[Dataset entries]

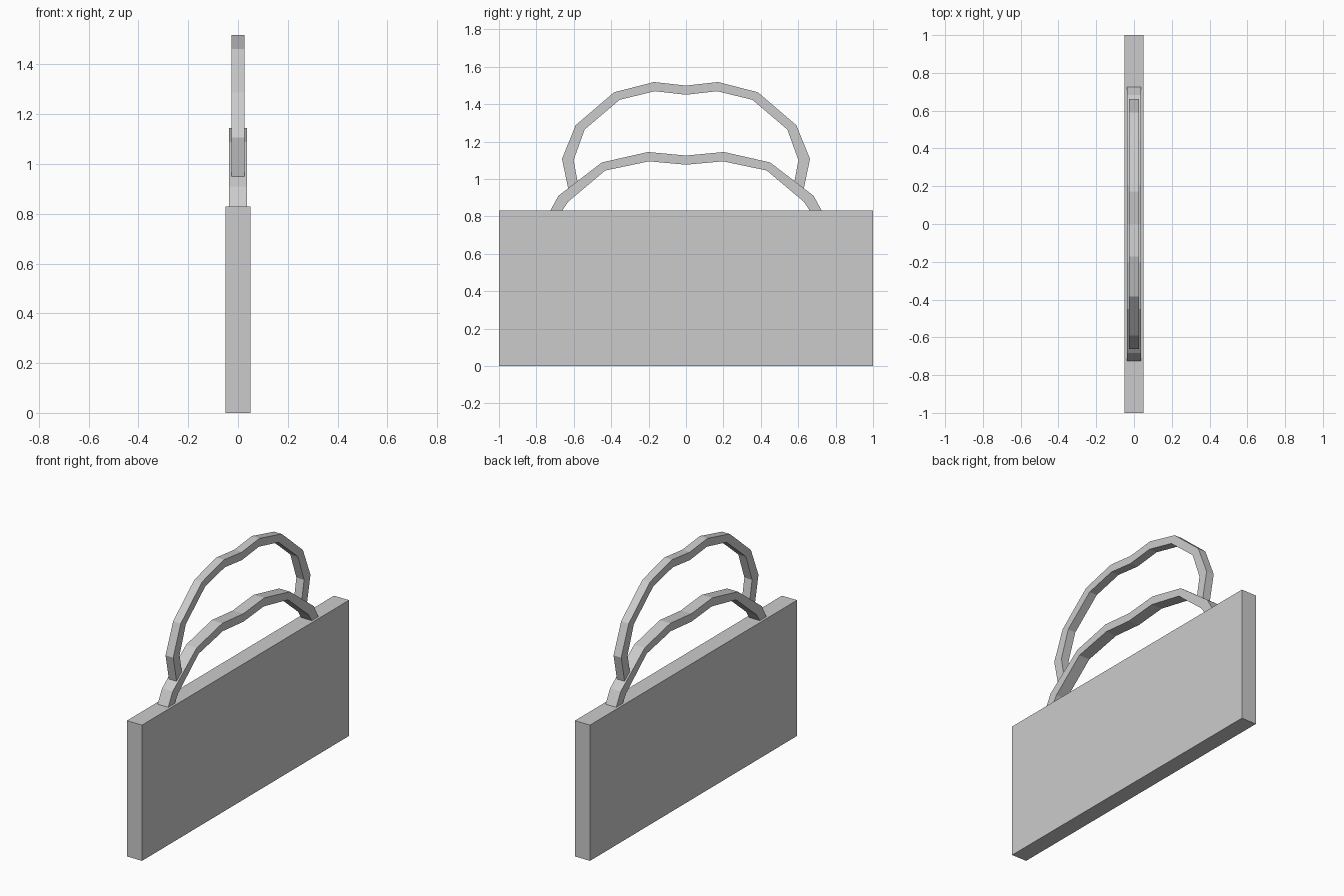
import bpy, bmesh

if "Cube" in bpy.data.objects:
    bpy.data.objects.remove(bpy.data.objects["Cube"])


def add_object(name, bm):
    bmesh.ops.recalc_face_normals(bm, faces=bm.faces)
    mesh = bpy.data.meshes.new(name)
    bm.to_mesh(mesh)
    bm.free()
    obj = bpy.data.objects.new(name, mesh)
    bpy.context.collection.objects.link(obj)
    return obj


def arch(name, half_width, outer, inner):
    """Square-section handle from half profiles (foot to centre), mirrored in y."""
    def full(half):
        return half + [(-y, z) for y, z in reversed(half[:-1])]

    bm = bmesh.new()
    rings = []
    for (yo, zo), (yi, zi) in zip(full(outer), full(inner)):
        corners = [(-half_width, yo, zo), (half_width, yo, zo),
                   (half_width, yi, zi), (-half_width, yi, zi)]
        rings.append([bm.verts.new(c) for c in corners])
    for a, b in zip(rings, rings[1:]):
        for i in range(4):
            j = (i + 1) % 4
            bm.faces.new((a[i], a[j], b[j], b[i]))
    bm.faces.new(rings[0])
    bm.faces.new(rings[-1])
    return add_object(name, bm)


# Flat body panel
bm = bmesh.new()
bmesh.ops.create_cube(bm, size=1)
for v in bm.verts:
    v.co = (v.co.x * 0.102, v.co.y * 2, (v.co.z + 0.5) * 0.83)
add_object("bag_body", bm)

# Lower, wider handle standing on the body
arch("lower_handle", 0.036,
     outer=[(0.727, 0.828), (0.682, 0.91), (0.45, 1.088), (0.203, 1.144), (0, 1.125)],
     inner=[(0.663, 0.828), (0.631, 0.877), (0.432, 1.045), (0.198, 1.094), (0, 1.076)])

# Upper, narrower handle with its feet sunk into the lower one
arch("upper_handle", 0.026,
     outer=[(0.626, 0.93), (0.663, 1.107), (0.59, 1.287), (0.385, 1.463), (0.171, 1.518), (0, 1.499)],
     inner=[(0.572, 0.945), (0.601, 1.10), (0.542, 1.264), (0.355, 1.423), (0.166, 1.469), (0, 1.45)])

▸ WHAT YOU SHOULD DO
Copy every record exactly as it appears, apart from any pictures.

▸ ANSWER SPACE
import bpy, bmesh

if "Cube" in bpy.data.objects:
    bpy.data.objects.remove(bpy.data.objects["Cube"])


def add_object(name, bm):
    bmesh.ops.recalc_face_normals(bm, faces=bm.faces)
    mesh = bpy.data.meshes.new(name)
    bm.to_mesh(mesh)
    bm.free()
    obj = bpy.data.objects.new(name, mesh)
    bpy.context.collection.objects.link(obj)
    return obj


def arch(name, half_width, outer, inner):
    """Square-section handle from half profiles (foot to centre), mirrored in y."""
    def full(half):
        return half + [(-y, z) for y, z in reversed(half[:-1])]

    bm = bmesh.new()
    rings = []
    for (yo, zo), (yi, zi) in zip(full(outer), full(inner)):
        corners = [(-half_width, yo, zo), (half_width, yo, zo),
                   (half_width, yi, zi), (-half_width, yi, zi)]
        rings.append([bm.verts.new(c) for c in corners])
    for a, b in zip(rings, rings[1:]):
        for i in range(4):
            j = (i + 1) % 4
            bm.faces.new((a[i], a[j], b[j], b[i]))
    bm.faces.new(rings[0])
    bm.faces.new(rings[-1])
    return add_object(name, bm)


# Flat body panel
bm = bmesh.new()
bmesh.ops.create_cube(bm, size=1)
for v in bm.verts:
    v.co = (v.co.x * 0.102, v.co.y * 2, (v.co.z + 0.5) * 0.83)
add_object("bag_body", bm)

# Lower, wider handle standing on the body
arch("lower_handle", 0.036,
     outer=[(0.727, 0.828), (0.682, 0.91), (0.45, 1.088), (0.203, 1.144), (0, 1.125)],
     inner=[(0.663, 0.828), (0.631, 0.877), (0.432, 1.045), (0.198, 1.094), (0, 1.076)])

# Upper, narrower handle with its feet sunk into the lower one
arch("upper_handle", 0.026,
     outer=[(0.626, 0.93), (0.663, 1.107), (0.59, 1.287), (0.385, 1.463), (0.171, 1.518), (0, 1.499)],
     inner=[(0.572, 0.945), (0.601, 1.10), (0.542, 1.264), (0.355, 1.423), (0.166, 1.469), (0, 1.45)])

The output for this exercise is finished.